KEVIN HARRIS: OK. Next he says,

Theoretically, one could decide that God chose this wasteful, inefficient, and often quite brutal process in order to shape life in the direction he wanted it to go, although it certainly would raise some serious questions over what this says about a deity who would do it this way.

DR. CRAIG: And what that is raising is the problem of natural evil. This is not a scientific question anymore. He admits that God could guide the evolutionary process from the organisms in the primordial soup to man, but he says it would cause a lot of natural evil along the way. And that is in the province of the philosopher to discuss, and I have discussed it, for example, in Philosophical Foundations for a Christian Worldview, and it would lead us astray at this point to get into concerns of theodicy. But this is not a scientific point. It does nothing to undermine Keller's point of view.

KEVIN HARRIS: By the way, when it comes to wasteful and inefficient, that doesn't really apply to God who doesn't have to hold to waste and inefficiency. He's got unlimited resources.

DR. CRAIG: You know, you’re right.
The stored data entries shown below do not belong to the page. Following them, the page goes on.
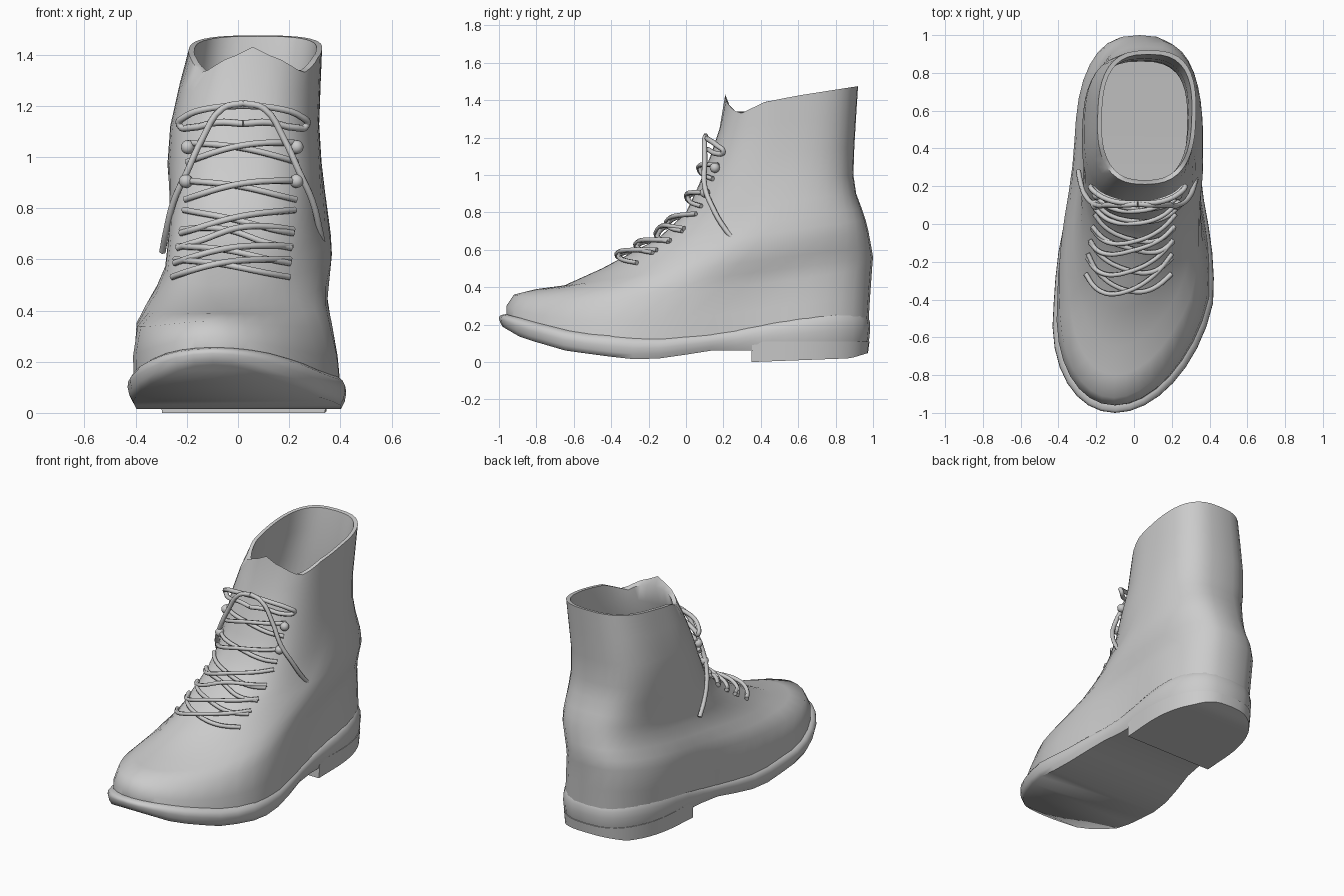
import bpy, bmesh, math
from mathutils import Vector

cube = bpy.data.objects.get("Cube")
if cube:
    bpy.data.objects.remove(cube)

GREY = (0.6, 0.6, 0.6, 1)
mat = bpy.data.materials.new("plain grey")
mat.use_nodes = True
mat.diffuse_color = GREY
mat.node_tree.nodes["Principled BSDF"].inputs["Base Color"].default_value = GREY
HALF = 22   # segments from toe to heel on each side


def interp(pts, v):
    if v <= pts[0][0]:
        return pts[0][1]
    for (a, p), (b, q) in zip(pts, pts[1:]):
        if v <= b:
            return p + (q - p) * (v - a) / (b - a)
    return pts[-1][1]


# Height curves along y, and the bend of the centre line
BOTTOM = [(-1, .2), (-.88, .13), (-.64, .06), (-.3, .015), (-.1, .02), (.1, .06), (.97, .07)]
WELT = [(-1, .25), (-.85, .2), (-.6, .135), (-.2, .1), (.2, .14), (.45, .18), (.8, .225), (1, .23)]
RIM = [(.21, 1.43), (.212, 1.4), (.235, 1.365), (.285, 1.325), (.42, 1.39), (.6, 1.425), (.92, 1.475)]
HEEL_BASE = [(.35, 0), (.88, .02), (.98, .05)]
CENTRE = [(-1, -.1), (-.4, 0), (1, .04)]

# Rings: front y, z, back y, z, sag, half width, front and back x shift,
# widest place, front roundness, waist
RINGS = [
    (-.96, .20, .975, .20, .13, .405, 0, 0, .32, 2, .18),
    (-.96, .30, .985, .36, .10, .40, -.01, -.01, .33, 2, .16),
    (-.92, .36, .995, .50, .06, .385, -.02, -.02, .36, 2, .12),
    (-.80, .39, 1, .56, .03, .355, -.03, -.01, .40, 2, .05),
    (-.65, .41, .99, .62, 0, .33, -.05, .01, .45, 2, 0),
    (-.45, .50, .975, .70, 0, .315, -.06, .03, .5, 2, 0),
    (-.30, .58, .96, .76, 0, .31, -.05, .03, .5, 2.1, 0),
    (-.15, .66, .94, .82, 0, .305, -.03, .025, .5, 2.3, 0),
    (0, .80, .91, .90, 0, .30, -.01, .015, .5, 2.6, 0),
    (.07, .95, .895, 1, 0, .30, 0, 0, .5, 2.6, 0),
    (.13, 1.1, .9, 1.15, 0, .29, 0, 0, .5, 2.6, 0),
    (.18, 1.25, .91, 1.32, 0, .275, .02, .02, .5, 2.6, 0),
    (.21, 1.42, .92, 1.47, 0, .26, .04, .04, .5, 2.6, 0),
]
SOLE = (-1, 0, .985, 0, 0, .425, 0, 0, .32, 2, .18)


def ring_point(r, s, side, height=None):
    """Point on a ring; s runs from the toe (0) to the heel (1)."""
    fy, fz, by, bz, sag, hw, dxf, dxb, m, pf, waist = r
    y = fy + (by - fy) * s
    u, p = ((m - s) / m, pf) if s < m else ((s - m) / (1 - m), 2.8)
    w = max(0, 1 - min(1, u) ** p) ** (1 / p)
    w *= 1 - waist * math.exp(-((s - .65) / .18) ** 2)
    z = height(y) if height else fz + (bz - fz) * s - sag * math.sin(math.pi * s ** .7)
    dx = dxf + (dxb - dxf) * min(1, 2 * s)
    return Vector((interp(CENTRE, y) + dx + side * hw * w, y, z))


def ring(r, height=None, start=0):
    ss = [start + (1 - start) * (1 - math.cos(math.pi * i / HALF)) / 2 for i in range(HALF + 1)]
    return ([ring_point(r, s, 1, height) for s in ss]
            + [ring_point(r, s, -1, height) for s in ss[-2:0:-1]])


def grow(r, d):
    return (r[0] - d, r[1], r[2] + d, r[3], r[4], r[5] + d) + r[6:]


def finish(obj, angle):
    obj.data.materials.append(mat)
    bpy.ops.object.select_all(action='DESELECT')
    obj.select_set(True)
    bpy.context.view_layer.objects.active = obj
    bpy.ops.object.shade_smooth_by_angle(angle=math.radians(angle))


def loft(name, rings, angle=50):
    bm = bmesh.new()
    loops = [[bm.verts.new(p) for p in pts] for pts in rings]
    n = len(loops[0])
    for a, b in zip(loops, loops[1:]):
        for i in range(n):
            j = (i + 1) % n
            bm.faces.new((a[i], a[j], b[j], b[i]))
    # Both ends are capped by strips from side to side
    for loop in (loops[0], loops[-1]):
        for i in range(n // 2):
            quad = [loop[i], loop[i + 1], loop[-i - 1], loop[-i % n]]
            bm.faces.new(list(dict.fromkeys(quad)))
    bmesh.ops.remove_doubles(bm, verts=bm.verts, dist=.0005)
    bmesh.ops.recalc_face_normals(bm, faces=bm.faces)
    me = bpy.data.meshes.new(name)
    bm.to_mesh(me)
    bm.free()
    obj = bpy.data.objects.new(name, me)
    bpy.context.collection.objects.link(obj)
    finish(obj, angle)


# Upper: outer skin, rim, then the lining back down to the insole
def rim_height(y):
    return interp(RIM, y)


outer = [ring(r) for r in RINGS[:-1]] + [ring(RINGS[-1], rim_height)]
lining = [ring(grow(RINGS[-1], -.022), rim_height)]
lining += [ring(grow(r, -.035)) for r in RINGS[-2:0:-1]]
loft("upper", outer + lining)


# Sole with a rounded welt that runs into the upper
def sole_ring(k, d):
    return ring(grow(SOLE, d), lambda y: interp(BOTTOM, y) * (1 - k) + interp(WELT, y) * k)


loft("sole", [sole_ring(k, d) for k, d in
              ((0, -.02), (.3, -.006), (.65, 0), (.9, -.002), (1.1, -.012), (1.3, -.035))], 60)

# Heel block under the back third, flush with the sole
HEEL = grow(SOLE, -.012)
heel_start = (.35 - HEEL[0]) / (HEEL[2] - HEEL[0])
loft("heel", [ring(HEEL, lambda y: interp(HEEL_BASE, y), heel_start),
              ring(grow(HEEL, .008), lambda y: .11, heel_start)], 35)


# Laces
def on_upper(v, f, lift=.012):
    """Point on the front of the upper at ring v, f of the way to its side."""
    i = min(int(v), len(RINGS) - 2)
    r = [a + (b - a) * (v - i) for a, b in zip(RINGS[i], RINGS[i + 1])]
    p, m = r[9], r[8]
    s = m * (1 - (1 - abs(f) ** p) ** (1 / p))
    return ring_point(r, s, math.copysign(1, f)) + Vector((0, -lift, lift * .8))


def cord(name, pts, radius=.013):
    cu = bpy.data.curves.new(name, 'CURVE')
    cu.dimensions = '3D'
    cu.bevel_depth = radius
    cu.bevel_resolution = 1
    cu.resolution_u = 4
    cu.use_fill_caps = True
    sp = cu.splines.new('BEZIER')
    sp.bezier_points.add(len(pts) - 1)
    for bp, p in zip(sp.bezier_points, pts):
        bp.co = p
        bp.handle_left_type = bp.handle_right_type = 'AUTO'
    obj = bpy.data.objects.new(name, cu)
    bpy.context.collection.objects.link(obj)
    cu.materials.append(mat)


# Each pair of laces crosses between a lower and an upper ring position
CROSSINGS = [(4.9, 5.8), (5.6, 6.5), (6.4, 7.2), (7.1, 7.8), (8.1, 8.6), (9.1, 9.6)]
EDGE = .72
for low, high in CROSSINGS:
    bulge = .45 if low < 7 else .12
    for side in (-1, 1):
        path = []
        for k in range(9):
            t = k / 8
            v = low + (high - low) * t + bulge * (1 - (2 * t - 1) ** 2)
            lift = .012 + (.018 if side > 0 else .006) * math.sin(math.pi * t)
            path.append(on_upper(v, side * EDGE * (2 * t - 1), lift))
        cord("lace_cross", path)

# Hooks
for v in (8.55, 9.45):
    for side in (-1, 1):
        bpy.ops.mesh.primitive_uv_sphere_add(segments=12, ring_count=8, radius=.027,
                                             location=on_upper(v, side * EDGE, .02))
        hook = bpy.context.object
        hook.name = "lace_hook"
        finish(hook, 60)

# Bow: one loop and one hanging end on each side
LOOP = [(0, .11, 1.2), (.13, .12, 1.19), (.23, .17, 1.155), (.25, .2, 1.125),
        (.2, .16, 1.115), (.1, .12, 1.135), (0, .1, 1.13)]
END = [(0, .105, 1.21), (.08, .1, 1.19), (.16, .1, 1.07), (.22, .1, .94),
       (.27, .14, .83), (.3, .21, .71), (.315, .28, .63)]
for side in (-1, 1):
    for name, pts in (("bow_loop", LOOP), ("lace_end", END)):
        cord(name, [(.02 + side * x, y, z) for x, y, z in pts], .014)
He does use the words “wasteful” and “inefficient” and that wouldn't be really applicable to God. Efficiency and marshaling one's resources are only values for someone who has limited time or limited resources which do not apply to God. Now, it would still involve the problem of evil. The idea of the brutality of the suffering along the way. But you are right, the elements of wastefulness and inefficiency simply fall out when you are dealing with a being like God.

KEVIN HARRIS: All right, let’s stop right there, and we’ll pick it up right there next time as we continue to look at this article.[2]


[2]           Total Running Time: 15:41 (Copyright © 2019 William Lane Craig)